--- Excerpted records Enclosed Below ---

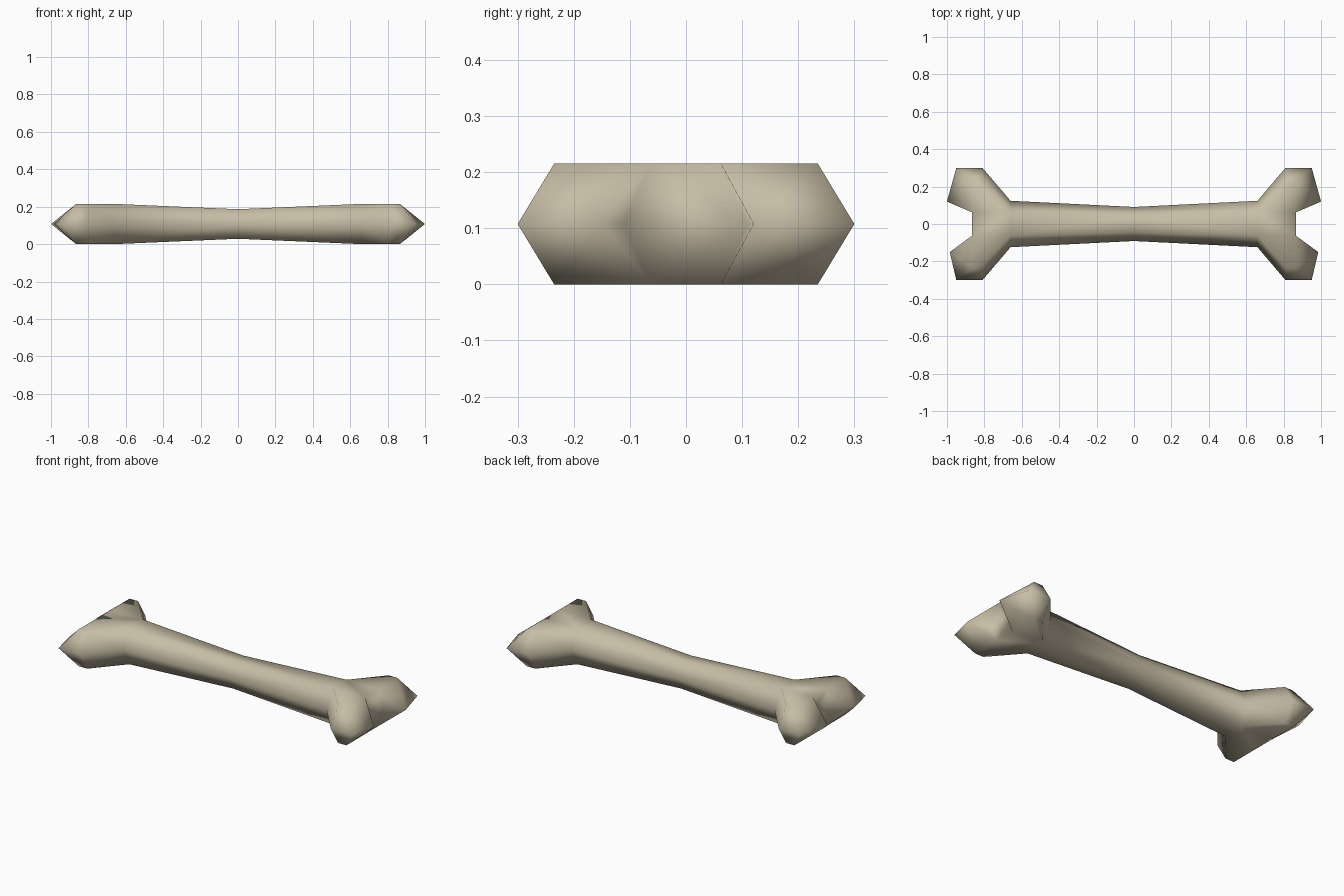
import bpy, bmesh

if "Cube" in bpy.data.objects:
    bpy.data.objects.remove(bpy.data.objects["Cube"])

# Bone: hexagonal shaft forking into two knobs at each end
MID = 0.1075          # height of the widest outline
TOP = 0.1075          # half thickness at the ends
WAIST = 0.079         # half thickness at the middle

bm = bmesh.new()


def octant(sx, sy, sz):
    tip = (1.0, 0.12) if sy > 0 else (0.985, 0.15)
    # outline at mid height
    mid = [(0, 0.091), (0.66, 0.124), (0.81, 0.30), (0.95, 0.30), tip, (0.865, 0.11)]
    # outline of the flat top
    top = [(0, 0.0455), (0.66, 0.062), (0.81, 0.235), (0.865, 0.235), (0.865, 0.062)]

    def vert(p, h):
        return bm.verts.new((p[0] * sx, p[1] * sy, MID + h * sz))

    m = [vert(p, 0) for p in mid]
    t = [vert(p, WAIST if i == 0 else TOP) for i, p in enumerate(top)]
    c0, c1, c2 = vert((0, 0), WAIST), vert((0.66, 0), TOP), vert((0.865, 0), TOP)
    cm = vert((0.865, 0), 0)
    faces = [
        (m[0], m[1], t[1], t[0]), (m[1], m[2], t[2], t[1]),    # shaft side, knob flare
        (m[2], m[3], t[3], t[2]), (m[3], m[4], t[3]),          # knob outside
        (m[4], t[4], t[3]), (m[4], m[5], t[4]),                # knob inside
        (t[0], t[1], c1, c0), (t[1], t[4], c2, c1),            # shaft top
        (t[1], t[2], t[3], t[4]),                              # knob top
        (m[5], cm, c2, t[4]),                                  # notch wall
    ]
    for f in faces:
        bm.faces.new(f)


for sx in (-1, 1):
    for sy in (-1, 1):
        for sz in (-1, 1):
            octant(sx, sy, sz)

bmesh.ops.remove_doubles(bm, verts=bm.verts[:], dist=0.0005)
# clear the construction seam along the centre line
seam = [e for e in bm.edges if all(abs(v.co.y) < 1e-5 for v in e.verts)]
bmesh.ops.dissolve_edges(bm, edges=seam, use_verts=True)
bmesh.ops.recalc_face_normals(bm, faces=bm.faces[:])
for f in bm.faces:
    f.smooth = True

mesh = bpy.data.meshes.new("bone")
bm.to_mesh(mesh)
bm.free()
mat = bpy.data.materials.new("bone beige")
mat.diffuse_color = (0.57, 0.51, 0.38, 1)
mat.use_nodes = True
mat.node_tree.nodes["Principled BSDF"].inputs["Base Color"].default_value = mat.diffuse_color
mesh.materials.append(mat)
bone = bpy.data.objects.new("bone", mesh)
bpy.context.collection.objects.link(bone)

--- End of Enclosed Excerpted records ---

* Problem description *
All that is needed is the exact run of lines above from the line containing "bm = bmesh.new()" through the line containing "t = [vert(p, WAIST", both of them included.

* Problem solution *
bm = bmesh.new()


def octant(sx, sy, sz):
    tip = (1.0, 0.12) if sy > 0 else (0.985, 0.15)
    # outline at mid height
    mid = [(0, 0.091), (0.66, 0.124), (0.81, 0.30), (0.95, 0.30), tip, (0.865, 0.11)]
    # outline of the flat top
    top = [(0, 0.0455), (0.66, 0.062), (0.81, 0.235), (0.865, 0.235), (0.865, 0.062)]

    def vert(p, h):
        return bm.verts.new((p[0] * sx, p[1] * sy, MID + h * sz))

    m = [vert(p, 0) for p in mid]
    t = [vert(p, WAIST if i == 0 else TOP) for i, p in enumerate(top)]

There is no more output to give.